The assumption from the start has been that we would only ever want to show or see oneof
Nope. Not at all. It is not at all about wanting to see only one pane. Heck, any design which allows undocking as Manifold does is clearly not prejudiced against letting people have many windows floating about to see all sorts of things at once. Manifold loves the idea of people being able to add displays to the flight deck of their GIS starship.
Instead, the issue is entirely about the response to user actions a non-modal pane must have. That is difficult enough with just one non-modal pane, so difficult that the whole reason people reflexively default to modal dialogs is to dodge those difficulties. When a modal dialog is open, it seizes the user interface. No need to wonder which window responds to whatever the user does and to sort out possible conflicts, because you know it is just the one modal pane that has seized all focus.
Non-modal panes are very different: you can build interfaces that are fluid and natural with one non-modal pane, but the user interface rules become so intricate with more than one pane that, historically, the cost of educating users in the labyrinth of limitations and special case behavior rules that arise is far greater than what you gain by having more than one pain.

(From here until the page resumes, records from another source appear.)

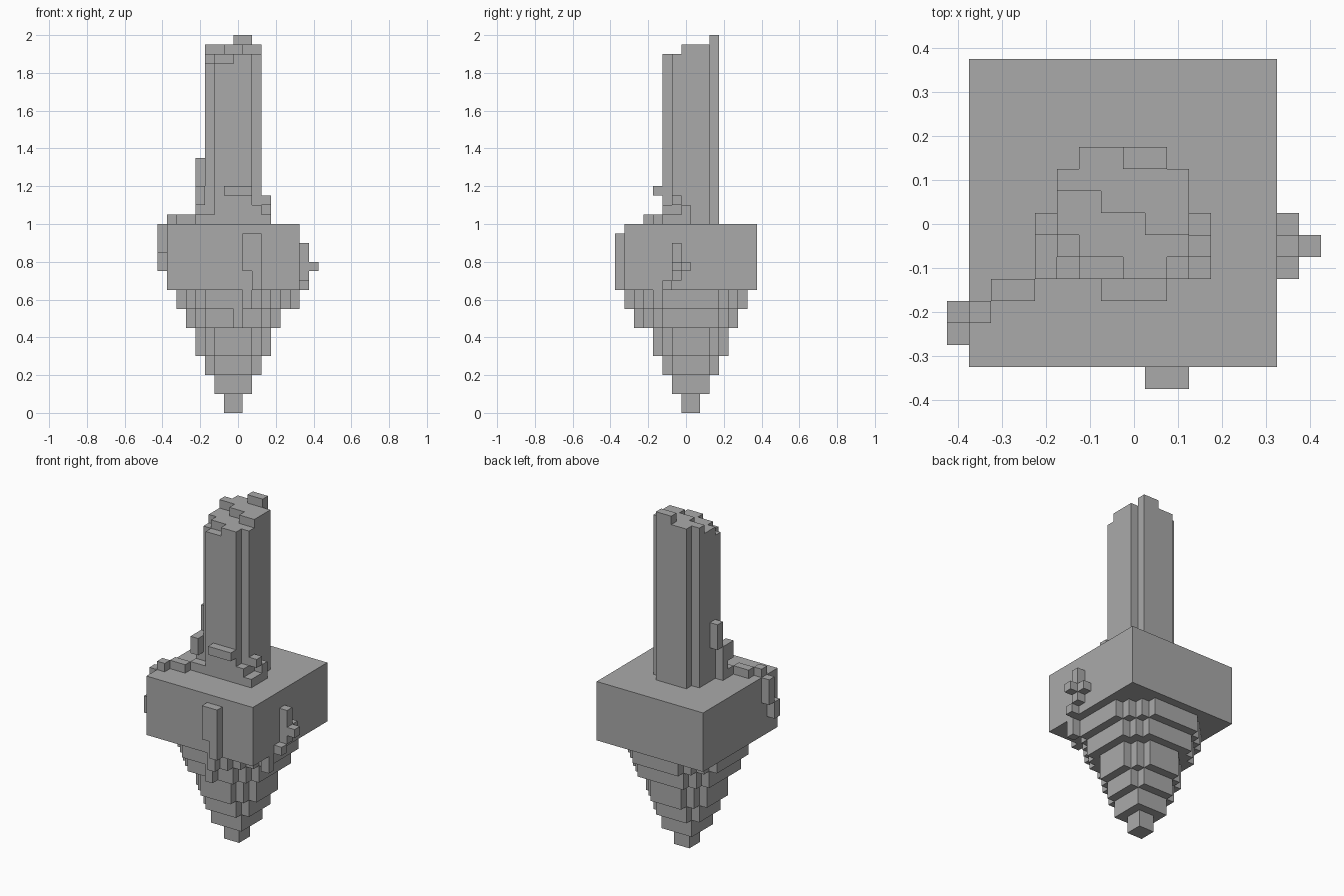
import bpy
import bmesh
from mathutils import Vector

cube = bpy.data.objects.get("Cube")
if cube:
    bpy.data.objects.remove(cube, do_unlink=True)

UNIT = 0.05
ORIGIN = Vector((-0.425, -0.375, 0))
MID = 8  # grid line the tower and root are centred on

stone = bpy.data.materials.new("grey_stone")
stone.use_nodes = True
GREY = (0.4, 0.4, 0.4, 1)
stone.diffuse_color = GREY
stone.node_tree.nodes["Principled BSDF"].inputs["Base Color"].default_value = GREY


def box(x0, x1, y0, y1, z0, z1):
    return {(x, y, z) for x in range(x0, x1)
            for y in range(y0, y1) for z in range(z0, z1)}


def disc(r):
    """Grid cells of a stepped circle."""
    span = range(MID - r, MID + r)
    return [(x, y) for x in span for y in span
            if (x + .5 - MID) ** 2 + (y + .5 - MID) ** 2 < (r + .25) ** 2]


def build(name, cells):
    """Skin a set of blocks with outer faces only, merging flat areas."""
    bm = bmesh.new()
    for cell in cells:
        for axis in range(3):
            for side in (0, 1):
                near = list(cell)
                near[axis] += 2 * side - 1
                if tuple(near) in cells:
                    continue
                u, v = (axis + 1) % 3, (axis + 2) % 3
                loop = []
                for a, b in ((0, 0), (1, 0), (1, 1), (0, 1)):
                    p = Vector(cell)
                    p[axis] += side
                    p[u] += a
                    p[v] += b
                    loop.append(bm.verts.new(p * UNIT + ORIGIN))
                bm.faces.new(loop if side else loop[::-1])
    bmesh.ops.remove_doubles(bm, verts=bm.verts, dist=UNIT / 50)
    bmesh.ops.dissolve_limit(bm, angle_limit=0.01, verts=bm.verts, edges=bm.edges)
    mesh = bpy.data.meshes.new(name)
    bm.to_mesh(mesh)
    bm.free()
    mesh.materials.append(stone)
    bpy.context.collection.objects.link(bpy.data.objects.new(name, mesh))


# Square platform
build("platform", box(1, 15, 1, 15, 13, 20))

# Stepped root, one disc per tier
root = set()
for r, (low, high) in enumerate(((0, 2), (2, 4), (4, 6), (6, 9), (9, 11), (11, 13)), 1):
    root |= {(x, y, z) for x, y in disc(r) for z in range(low, high)}
build("root", root)

# Tower with a broken, rising top
tower = set()
for x, y in disc(3):
    top = 39 if y >= 9 - (x - 5) // 2 else 38
    if (x, y) in ((5, 6), (6, 5), (7, 5)):
        top = 37
    if y == 10 and x in (8, 9):
        top = 40
    tower |= {(x, y, z) for z in range(20, top)}
build("tower", tower)

# Creepers
creepers = {
    "left_top_creeper": [(12 - 1, 12, 5, 8, 20, 21), (10, 11, 5, 6, 20, 22),
                         (11, 12, 7, 8, 21, 22), (11, 12, 6, 7, 22, 23)],
    "tower_front_creeper": [(7, 10, 4, 5, 23, 24)],
    "right_top_creeper": [(4, 6, 5, 6, 20, 21), (4, 5, 6, 7, 20, 24),
                          (4, 5, 5, 6, 22, 24), (4, 5, 7, 8, 24, 27),
                          (2, 4, 4, 5, 20, 21), (1, 2, 3, 4, 20, 21)],
    "right_side_creeper": [(0, 1, 3, 4, 17, 20), (0, 1, 2, 3, 15, 17)],
    "front_creeper": [(9, 11, 0, 1, 15, 19), (10, 11, 0, 1, 13, 15),
                      (9, 10, 1, 2, 11, 13), (8, 9, 2, 3, 9, 11)],
    "left_side_creeper": [(15, 16, 6, 7, 14, 18), (15, 16, 7, 8, 15, 16),
                          (16, 17, 6, 7, 15, 16), (15, 16, 5, 6, 13, 14),
                          (14, 15, 4, 5, 11, 13)],
}
for name, boxes in creepers.items():
    build(name, set().union(*(box(*b) for b in boxes)))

For example, it would often be useful to keep Component and/or Layers visible, while we are editing Styles. Or to keep Record visible, when adjusting Select. Or to keep Select visible, when performing a Transform.
I agree that would be useful, but as reporting widgets/displays, not as active panes. Perhaps an alt-click on the panel's caption could undock it into reporting gadget. That is a new interface idea, to allow panes to be undocked as viewbots of sort, which report their contents but which are not active as panes if they are not clicked into activity (at which point the previous pane automatically switches to read-only display widget status).

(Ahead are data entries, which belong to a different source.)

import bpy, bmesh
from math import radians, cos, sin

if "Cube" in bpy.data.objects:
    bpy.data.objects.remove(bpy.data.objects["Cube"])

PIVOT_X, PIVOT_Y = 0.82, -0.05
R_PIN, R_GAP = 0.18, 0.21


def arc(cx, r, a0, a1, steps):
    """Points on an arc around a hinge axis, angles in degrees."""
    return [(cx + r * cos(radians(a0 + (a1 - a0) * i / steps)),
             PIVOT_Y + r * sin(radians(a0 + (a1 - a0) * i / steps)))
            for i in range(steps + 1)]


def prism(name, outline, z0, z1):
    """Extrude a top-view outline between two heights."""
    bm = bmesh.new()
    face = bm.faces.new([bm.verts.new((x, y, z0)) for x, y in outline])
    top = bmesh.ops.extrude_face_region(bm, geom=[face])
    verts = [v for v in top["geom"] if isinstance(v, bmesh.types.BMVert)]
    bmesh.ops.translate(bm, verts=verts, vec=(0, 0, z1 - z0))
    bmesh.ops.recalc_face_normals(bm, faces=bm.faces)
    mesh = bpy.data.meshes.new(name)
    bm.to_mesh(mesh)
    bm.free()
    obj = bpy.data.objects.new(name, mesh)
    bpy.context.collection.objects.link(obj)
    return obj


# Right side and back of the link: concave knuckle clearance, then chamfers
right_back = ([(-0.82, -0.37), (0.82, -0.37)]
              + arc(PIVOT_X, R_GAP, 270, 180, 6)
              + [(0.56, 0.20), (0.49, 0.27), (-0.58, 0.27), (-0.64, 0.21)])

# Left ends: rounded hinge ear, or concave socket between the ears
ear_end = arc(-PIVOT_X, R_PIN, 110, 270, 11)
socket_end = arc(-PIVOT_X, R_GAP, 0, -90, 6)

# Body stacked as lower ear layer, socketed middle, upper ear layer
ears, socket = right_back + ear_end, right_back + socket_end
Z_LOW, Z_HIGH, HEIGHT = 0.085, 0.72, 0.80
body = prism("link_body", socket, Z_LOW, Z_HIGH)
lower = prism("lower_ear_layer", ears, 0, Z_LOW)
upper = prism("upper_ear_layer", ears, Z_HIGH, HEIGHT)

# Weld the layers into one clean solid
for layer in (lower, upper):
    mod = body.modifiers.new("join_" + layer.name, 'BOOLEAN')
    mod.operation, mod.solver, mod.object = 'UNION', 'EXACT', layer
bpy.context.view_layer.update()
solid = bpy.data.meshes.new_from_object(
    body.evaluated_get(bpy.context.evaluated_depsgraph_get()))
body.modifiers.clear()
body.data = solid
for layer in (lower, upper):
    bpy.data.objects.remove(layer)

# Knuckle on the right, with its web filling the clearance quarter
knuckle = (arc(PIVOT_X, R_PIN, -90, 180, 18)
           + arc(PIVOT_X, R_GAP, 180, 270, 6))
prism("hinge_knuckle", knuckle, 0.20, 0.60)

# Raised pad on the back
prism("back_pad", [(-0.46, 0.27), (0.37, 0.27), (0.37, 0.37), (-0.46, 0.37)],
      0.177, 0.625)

There are very many nuances to that idea that take a lot of time to think about and engineer, as the idea of a display that sometimes is a non-modal pane and sometimes not is a very non-routine thing. I'm not even sure it is possible within the sort of engineering expense that makes sense to apply to such a thing (for example, if the choice is between an Internet Map Server now or this thing as being the same engineering effort, we would do IMS).

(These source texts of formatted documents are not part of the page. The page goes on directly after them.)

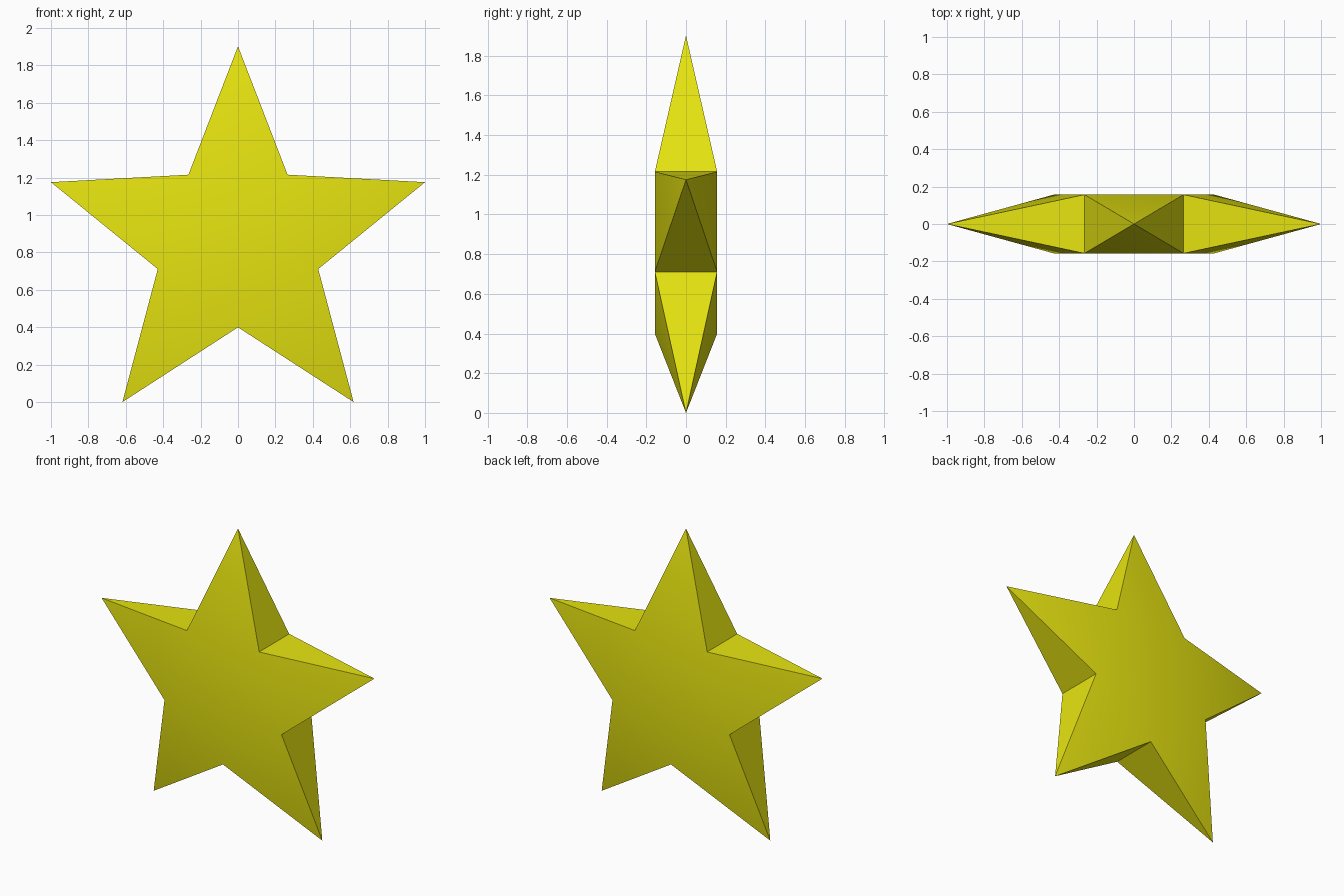
import bpy, bmesh
from math import sin, cos, pi, radians

cube = bpy.data.objects.get("Cube")
if cube:
    bpy.data.objects.remove(cube, do_unlink=True)

POINTS = 5
TIP_R = 1 / sin(radians(72))     # tip to tip width is 2
VALLEY_R = 0.451
HALF_DEPTH = 0.157
CENTRE_Z = TIP_R * cos(pi / POINTS)

# Yellow material
yellow = bpy.data.materials.new("yellow")
yellow.use_nodes = True
colour = (0.8, 0.78, 0.005, 1)
yellow.diffuse_color = colour
yellow.node_tree.nodes["Principled BSDF"].inputs["Base Color"].default_value = colour


def ring(bm, radius, y, turn):
    """Five vertices around the star's centre, clockwise from the top."""
    angles = [2 * pi * (i + turn) / POINTS for i in range(POINTS)]
    return [bm.verts.new((radius * sin(a), y, CENTRE_Z + radius * cos(a))) for a in angles]


# Star: sharp tips on the middle plane, valleys spread to the front and back
bm = bmesh.new()
tips = ring(bm, TIP_R, 0, 0)
front = ring(bm, VALLEY_R, -HALF_DEPTH, 0.5)
back = ring(bm, VALLEY_R, HALF_DEPTH, 0.5)
bm.faces.new(front)
bm.faces.new(back)
for i, tip in enumerate(tips):
    bm.faces.new((tip, front[i], front[i - 1]))     # front of the arm
    bm.faces.new((tip, back[i], back[i - 1]))       # back of the arm
    bm.faces.new((tip, front[i], back[i]))          # arm sides
    bm.faces.new((tip, front[i - 1], back[i - 1]))
bmesh.ops.recalc_face_normals(bm, faces=bm.faces)

mesh = bpy.data.meshes.new("star")
bm.to_mesh(mesh)
bm.free()
mesh.materials.append(yellow)
star = bpy.data.objects.new("star", mesh)
bpy.context.collection.objects.link(star)

# Soft shading over the faces, crisp arm edges
bpy.ops.object.select_all(action="DESELECT")
star.select_set(True)
bpy.context.view_layer.objects.active = star
bpy.ops.object.shade_smooth_by_angle(angle=radians(30))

For now, we don't do that because it is one non-modal pane that is the listener to user actions, switched into whatever regime is the right one to respond. The automatic switching by context (for example, the Record panel popping to the fore when you alt-click an object in a drawing) works naturally within that system as well. It works very well despite the complexity of context switching in a parallel system, etc. As you've pointed out, there are bigger fish to fry.
As for the more compact design for Contents pane panels, well, I like it a lot and it is a simple matter to implement. A big reason for it can be seen in the following two illustrations, the old and the new.
The old design wastes an enormous amount of screen real estate for blank captions. That's a crime for small screens and dead space/distraction even on large screens. I grant a single click on the panel you want is quick, but a click-click to the panel you want is pretty darned near as quick given the proximity of the clicks.
The ctrl-<number> shortcuts are a plus for those who want them, not a key part of the UI. Like all second or third tier keyboard shortcuts they aren't for everyone, but having them is no downside whatsoever for those who do not use them. If you don't use them, the new interface is plenty fast.
I understand that for beginners or people who haven't used the system for a while there is a certain utility in gadgeting up the interface with all the possible choices always on display. But it takes just a click to remind yourself what is there (third screen below), if you use the system for more than a few minutes you'll be refreshed, and having all the options hanging around as blank captions is both expensive in real estate and also distracting, not at all "quiet cockpit" for regular users.
How this thread started is a good illustration of the expense and distraction: no point in being wasteful of real estate because some of us use three or more monitors. A compact, efficient interface is also good for many monitors, and it becomes a life-saver with single screens and especially the smaller devices often used in the field.
The old interface on left and new interface on right:
The new interface with a single-click anywhere on the caption bar...
I remind everyone that in the old design you had to click at least once on a caption to switch from one panel to another, and often the click could be far apart, at the bottom of a pane or the top. In the new design you have to click twice, but the clicks are close together all at the top.